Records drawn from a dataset
+===+

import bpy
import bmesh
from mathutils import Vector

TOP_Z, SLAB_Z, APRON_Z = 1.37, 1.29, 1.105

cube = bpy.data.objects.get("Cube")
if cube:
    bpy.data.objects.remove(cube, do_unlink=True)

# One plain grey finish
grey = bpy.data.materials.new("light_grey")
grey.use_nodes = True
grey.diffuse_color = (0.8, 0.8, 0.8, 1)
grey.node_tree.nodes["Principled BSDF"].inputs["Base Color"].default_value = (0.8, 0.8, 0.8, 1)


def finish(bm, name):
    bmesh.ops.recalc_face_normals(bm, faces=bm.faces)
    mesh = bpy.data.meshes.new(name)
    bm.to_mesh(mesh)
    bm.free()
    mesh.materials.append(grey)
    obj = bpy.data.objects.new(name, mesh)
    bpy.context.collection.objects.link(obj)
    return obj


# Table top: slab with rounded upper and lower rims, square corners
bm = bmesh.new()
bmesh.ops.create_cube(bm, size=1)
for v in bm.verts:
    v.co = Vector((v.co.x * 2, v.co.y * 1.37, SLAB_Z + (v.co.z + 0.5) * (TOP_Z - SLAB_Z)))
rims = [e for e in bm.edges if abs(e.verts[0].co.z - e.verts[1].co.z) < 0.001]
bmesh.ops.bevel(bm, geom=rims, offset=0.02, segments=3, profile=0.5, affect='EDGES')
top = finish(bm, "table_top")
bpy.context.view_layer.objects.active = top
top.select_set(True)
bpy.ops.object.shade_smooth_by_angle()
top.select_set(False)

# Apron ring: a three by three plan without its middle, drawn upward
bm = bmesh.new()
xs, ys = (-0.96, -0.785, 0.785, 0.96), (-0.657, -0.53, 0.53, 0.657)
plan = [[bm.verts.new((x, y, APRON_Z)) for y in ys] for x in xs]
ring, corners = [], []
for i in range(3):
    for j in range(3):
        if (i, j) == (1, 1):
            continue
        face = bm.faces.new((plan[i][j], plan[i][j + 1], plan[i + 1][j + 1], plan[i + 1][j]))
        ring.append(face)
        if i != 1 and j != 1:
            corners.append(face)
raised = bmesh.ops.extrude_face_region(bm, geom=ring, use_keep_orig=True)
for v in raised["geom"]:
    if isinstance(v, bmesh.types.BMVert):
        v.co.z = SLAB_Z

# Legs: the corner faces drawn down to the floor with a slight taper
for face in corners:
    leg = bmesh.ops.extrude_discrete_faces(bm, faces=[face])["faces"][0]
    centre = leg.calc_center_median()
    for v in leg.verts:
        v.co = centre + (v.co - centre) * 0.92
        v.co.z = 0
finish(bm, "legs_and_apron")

+===+

Please make your reply exactly the lines from the one containing "v.co = centre" through the end of the entries above, and nothing more.

        v.co = centre + (v.co - centre) * 0.92
        v.co.z = 0
finish(bm, "legs_and_apron")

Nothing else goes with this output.